Images stay out; everything else in the records is to be set down exactly.

PROVIDED MATERIAL:
····················

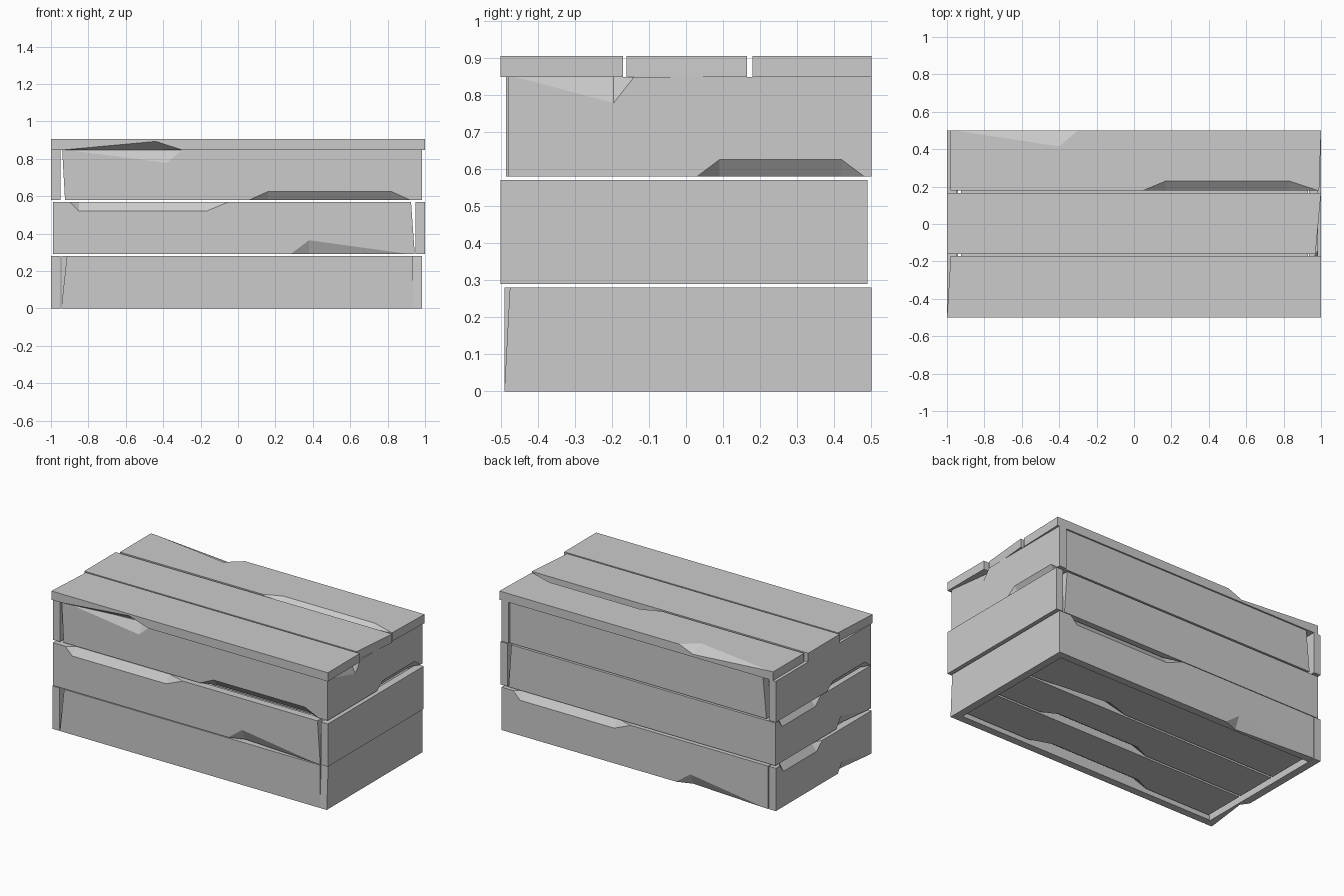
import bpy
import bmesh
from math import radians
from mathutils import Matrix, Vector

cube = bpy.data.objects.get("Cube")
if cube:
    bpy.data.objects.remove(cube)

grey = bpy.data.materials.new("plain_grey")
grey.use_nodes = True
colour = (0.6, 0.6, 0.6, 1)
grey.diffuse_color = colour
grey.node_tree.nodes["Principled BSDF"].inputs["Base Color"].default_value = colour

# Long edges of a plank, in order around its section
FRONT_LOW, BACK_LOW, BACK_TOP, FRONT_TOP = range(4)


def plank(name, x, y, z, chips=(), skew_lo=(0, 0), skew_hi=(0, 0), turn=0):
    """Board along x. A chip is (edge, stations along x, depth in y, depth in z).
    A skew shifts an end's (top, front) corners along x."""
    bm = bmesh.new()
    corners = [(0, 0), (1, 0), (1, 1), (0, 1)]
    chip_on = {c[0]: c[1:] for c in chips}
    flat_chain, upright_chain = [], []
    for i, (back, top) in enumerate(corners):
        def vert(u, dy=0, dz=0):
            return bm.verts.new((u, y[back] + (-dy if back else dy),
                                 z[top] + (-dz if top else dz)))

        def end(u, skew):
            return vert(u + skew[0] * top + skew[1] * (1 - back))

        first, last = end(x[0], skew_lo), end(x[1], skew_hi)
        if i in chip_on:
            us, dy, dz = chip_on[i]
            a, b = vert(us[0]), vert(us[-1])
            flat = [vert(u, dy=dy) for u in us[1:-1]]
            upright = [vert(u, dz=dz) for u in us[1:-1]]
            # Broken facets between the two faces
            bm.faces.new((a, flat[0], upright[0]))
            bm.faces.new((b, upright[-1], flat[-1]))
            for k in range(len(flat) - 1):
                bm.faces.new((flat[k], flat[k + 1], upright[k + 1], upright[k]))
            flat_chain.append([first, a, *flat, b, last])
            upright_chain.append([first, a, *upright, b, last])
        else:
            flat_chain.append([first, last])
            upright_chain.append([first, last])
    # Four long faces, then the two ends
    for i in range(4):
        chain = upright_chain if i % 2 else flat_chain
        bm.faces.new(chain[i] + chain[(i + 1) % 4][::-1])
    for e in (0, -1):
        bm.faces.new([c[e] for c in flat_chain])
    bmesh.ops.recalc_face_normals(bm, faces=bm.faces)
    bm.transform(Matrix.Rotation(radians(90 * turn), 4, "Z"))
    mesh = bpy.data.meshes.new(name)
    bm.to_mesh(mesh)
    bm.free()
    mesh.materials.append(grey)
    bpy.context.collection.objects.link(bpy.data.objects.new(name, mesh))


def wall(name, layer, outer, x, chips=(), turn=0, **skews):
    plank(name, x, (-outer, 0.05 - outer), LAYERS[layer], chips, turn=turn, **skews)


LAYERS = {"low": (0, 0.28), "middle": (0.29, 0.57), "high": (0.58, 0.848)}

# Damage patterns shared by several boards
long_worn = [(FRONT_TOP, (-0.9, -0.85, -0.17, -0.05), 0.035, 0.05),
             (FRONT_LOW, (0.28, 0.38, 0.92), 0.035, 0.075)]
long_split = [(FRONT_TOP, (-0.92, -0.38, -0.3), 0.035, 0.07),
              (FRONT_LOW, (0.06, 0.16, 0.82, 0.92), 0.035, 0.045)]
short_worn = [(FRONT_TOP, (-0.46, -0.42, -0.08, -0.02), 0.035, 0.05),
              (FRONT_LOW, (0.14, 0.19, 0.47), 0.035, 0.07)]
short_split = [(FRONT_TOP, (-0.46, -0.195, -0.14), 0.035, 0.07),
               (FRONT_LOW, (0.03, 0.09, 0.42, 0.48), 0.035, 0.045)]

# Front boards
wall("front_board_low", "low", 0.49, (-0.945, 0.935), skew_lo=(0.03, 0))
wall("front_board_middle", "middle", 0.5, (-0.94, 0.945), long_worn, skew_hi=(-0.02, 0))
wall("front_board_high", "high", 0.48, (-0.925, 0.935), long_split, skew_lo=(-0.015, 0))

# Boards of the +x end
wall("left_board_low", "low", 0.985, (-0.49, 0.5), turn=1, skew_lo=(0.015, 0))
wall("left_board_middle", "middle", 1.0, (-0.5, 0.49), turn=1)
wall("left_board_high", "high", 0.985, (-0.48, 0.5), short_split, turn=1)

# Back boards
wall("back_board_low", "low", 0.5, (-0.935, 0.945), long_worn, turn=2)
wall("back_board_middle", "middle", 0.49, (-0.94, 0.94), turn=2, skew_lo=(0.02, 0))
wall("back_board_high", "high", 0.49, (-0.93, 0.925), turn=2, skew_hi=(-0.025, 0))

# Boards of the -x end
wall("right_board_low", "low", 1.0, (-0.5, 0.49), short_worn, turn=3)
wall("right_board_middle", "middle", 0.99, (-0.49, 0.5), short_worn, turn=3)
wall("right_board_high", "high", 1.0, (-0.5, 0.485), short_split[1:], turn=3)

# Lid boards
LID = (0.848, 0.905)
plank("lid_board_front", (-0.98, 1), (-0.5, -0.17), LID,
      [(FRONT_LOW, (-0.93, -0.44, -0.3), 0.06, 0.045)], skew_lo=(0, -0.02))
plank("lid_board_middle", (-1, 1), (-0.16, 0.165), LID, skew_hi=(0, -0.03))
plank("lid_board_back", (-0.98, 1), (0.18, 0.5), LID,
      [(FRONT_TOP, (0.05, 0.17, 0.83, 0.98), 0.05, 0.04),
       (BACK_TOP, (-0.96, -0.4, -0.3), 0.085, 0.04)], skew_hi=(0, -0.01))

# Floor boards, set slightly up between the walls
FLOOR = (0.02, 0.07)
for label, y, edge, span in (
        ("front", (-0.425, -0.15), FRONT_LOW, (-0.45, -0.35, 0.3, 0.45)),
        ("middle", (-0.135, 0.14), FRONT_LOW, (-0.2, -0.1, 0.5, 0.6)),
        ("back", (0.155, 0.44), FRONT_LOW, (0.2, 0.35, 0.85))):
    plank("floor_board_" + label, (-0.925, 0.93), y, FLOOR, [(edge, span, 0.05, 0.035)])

····················

WRITTEN ANSWER:
import bpy
import bmesh
from math import radians
from mathutils import Matrix, Vector

cube = bpy.data.objects.get("Cube")
if cube:
    bpy.data.objects.remove(cube)

grey = bpy.data.materials.new("plain_grey")
grey.use_nodes = True
colour = (0.6, 0.6, 0.6, 1)
grey.diffuse_color = colour
grey.node_tree.nodes["Principled BSDF"].inputs["Base Color"].default_value = colour

# Long edges of a plank, in order around its section
FRONT_LOW, BACK_LOW, BACK_TOP, FRONT_TOP = range(4)


def plank(name, x, y, z, chips=(), skew_lo=(0, 0), skew_hi=(0, 0), turn=0):
    """Board along x. A chip is (edge, stations along x, depth in y, depth in z).
    A skew shifts an end's (top, front) corners along x."""
    bm = bmesh.new()
    corners = [(0, 0), (1, 0), (1, 1), (0, 1)]
    chip_on = {c[0]: c[1:] for c in chips}
    flat_chain, upright_chain = [], []
    for i, (back, top) in enumerate(corners):
        def vert(u, dy=0, dz=0):
            return bm.verts.new((u, y[back] + (-dy if back else dy),
                                 z[top] + (-dz if top else dz)))

        def end(u, skew):
            return vert(u + skew[0] * top + skew[1] * (1 - back))

        first, last = end(x[0], skew_lo), end(x[1], skew_hi)
        if i in chip_on:
            us, dy, dz = chip_on[i]
            a, b = vert(us[0]), vert(us[-1])
            flat = [vert(u, dy=dy) for u in us[1:-1]]
            upright = [vert(u, dz=dz) for u in us[1:-1]]
            # Broken facets between the two faces
            bm.faces.new((a, flat[0], upright[0]))
            bm.faces.new((b, upright[-1], flat[-1]))
            for k in range(len(flat) - 1):
                bm.faces.new((flat[k], flat[k + 1], upright[k + 1], upright[k]))
            flat_chain.append([first, a, *flat, b, last])
            upright_chain.append([first, a, *upright, b, last])
        else:
            flat_chain.append([first, last])
            upright_chain.append([first, last])
    # Four long faces, then the two ends
    for i in range(4):
        chain = upright_chain if i % 2 else flat_chain
        bm.faces.new(chain[i] + chain[(i + 1) % 4][::-1])
    for e in (0, -1):
        bm.faces.new([c[e] for c in flat_chain])
    bmesh.ops.recalc_face_normals(bm, faces=bm.faces)
    bm.transform(Matrix.Rotation(radians(90 * turn), 4, "Z"))
    mesh = bpy.data.meshes.new(name)
    bm.to_mesh(mesh)
    bm.free()
    mesh.materials.append(grey)
    bpy.context.collection.objects.link(bpy.data.objects.new(name, mesh))


def wall(name, layer, outer, x, chips=(), turn=0, **skews):
    plank(name, x, (-outer, 0.05 - outer), LAYERS[layer], chips, turn=turn, **skews)


LAYERS = {"low": (0, 0.28), "middle": (0.29, 0.57), "high": (0.58, 0.848)}

# Damage patterns shared by several boards
long_worn = [(FRONT_TOP, (-0.9, -0.85, -0.17, -0.05), 0.035, 0.05),
             (FRONT_LOW, (0.28, 0.38, 0.92), 0.035, 0.075)]
long_split = [(FRONT_TOP, (-0.92, -0.38, -0.3), 0.035, 0.07),
              (FRONT_LOW, (0.06, 0.16, 0.82, 0.92), 0.035, 0.045)]
short_worn = [(FRONT_TOP, (-0.46, -0.42, -0.08, -0.02), 0.035, 0.05),
              (FRONT_LOW, (0.14, 0.19, 0.47), 0.035, 0.07)]
short_split = [(FRONT_TOP, (-0.46, -0.195, -0.14), 0.035, 0.07),
               (FRONT_LOW, (0.03, 0.09, 0.42, 0.48), 0.035, 0.045)]

# Front boards
wall("front_board_low", "low", 0.49, (-0.945, 0.935), skew_lo=(0.03, 0))
wall("front_board_middle", "middle", 0.5, (-0.94, 0.945), long_worn, skew_hi=(-0.02, 0))
wall("front_board_high", "high", 0.48, (-0.925, 0.935), long_split, skew_lo=(-0.015, 0))

# Boards of the +x end
wall("left_board_low", "low", 0.985, (-0.49, 0.5), turn=1, skew_lo=(0.015, 0))
wall("left_board_middle", "middle", 1.0, (-0.5, 0.49), turn=1)
wall("left_board_high", "high", 0.985, (-0.48, 0.5), short_split, turn=1)

# Back boards
wall("back_board_low", "low", 0.5, (-0.935, 0.945), long_worn, turn=2)
wall("back_board_middle", "middle", 0.49, (-0.94, 0.94), turn=2, skew_lo=(0.02, 0))
wall("back_board_high", "high", 0.49, (-0.93, 0.925), turn=2, skew_hi=(-0.025, 0))

# Boards of the -x end
wall("right_board_low", "low", 1.0, (-0.5, 0.49), short_worn, turn=3)
wall("right_board_middle", "middle", 0.99, (-0.49, 0.5), short_worn, turn=3)
wall("right_board_high", "high", 1.0, (-0.5, 0.485), short_split[1:], turn=3)

# Lid boards
LID = (0.848, 0.905)
plank("lid_board_front", (-0.98, 1), (-0.5, -0.17), LID,
      [(FRONT_LOW, (-0.93, -0.44, -0.3), 0.06, 0.045)], skew_lo=(0, -0.02))
plank("lid_board_middle", (-1, 1), (-0.16, 0.165), LID, skew_hi=(0, -0.03))
plank("lid_board_back", (-0.98, 1), (0.18, 0.5), LID,
      [(FRONT_TOP, (0.05, 0.17, 0.83, 0.98), 0.05, 0.04),
       (BACK_TOP, (-0.96, -0.4, -0.3), 0.085, 0.04)], skew_hi=(0, -0.01))

# Floor boards, set slightly up between the walls
FLOOR = (0.02, 0.07)
for label, y, edge, span in (
        ("front", (-0.425, -0.15), FRONT_LOW, (-0.45, -0.35, 0.3, 0.45)),
        ("middle", (-0.135, 0.14), FRONT_LOW, (-0.2, -0.1, 0.5, 0.6)),
        ("back", (0.155, 0.44), FRONT_LOW, (0.2, 0.35, 0.85))):
    plank("floor_board_" + label, (-0.925, 0.93), y, FLOOR, [(edge, span, 0.05, 0.035)])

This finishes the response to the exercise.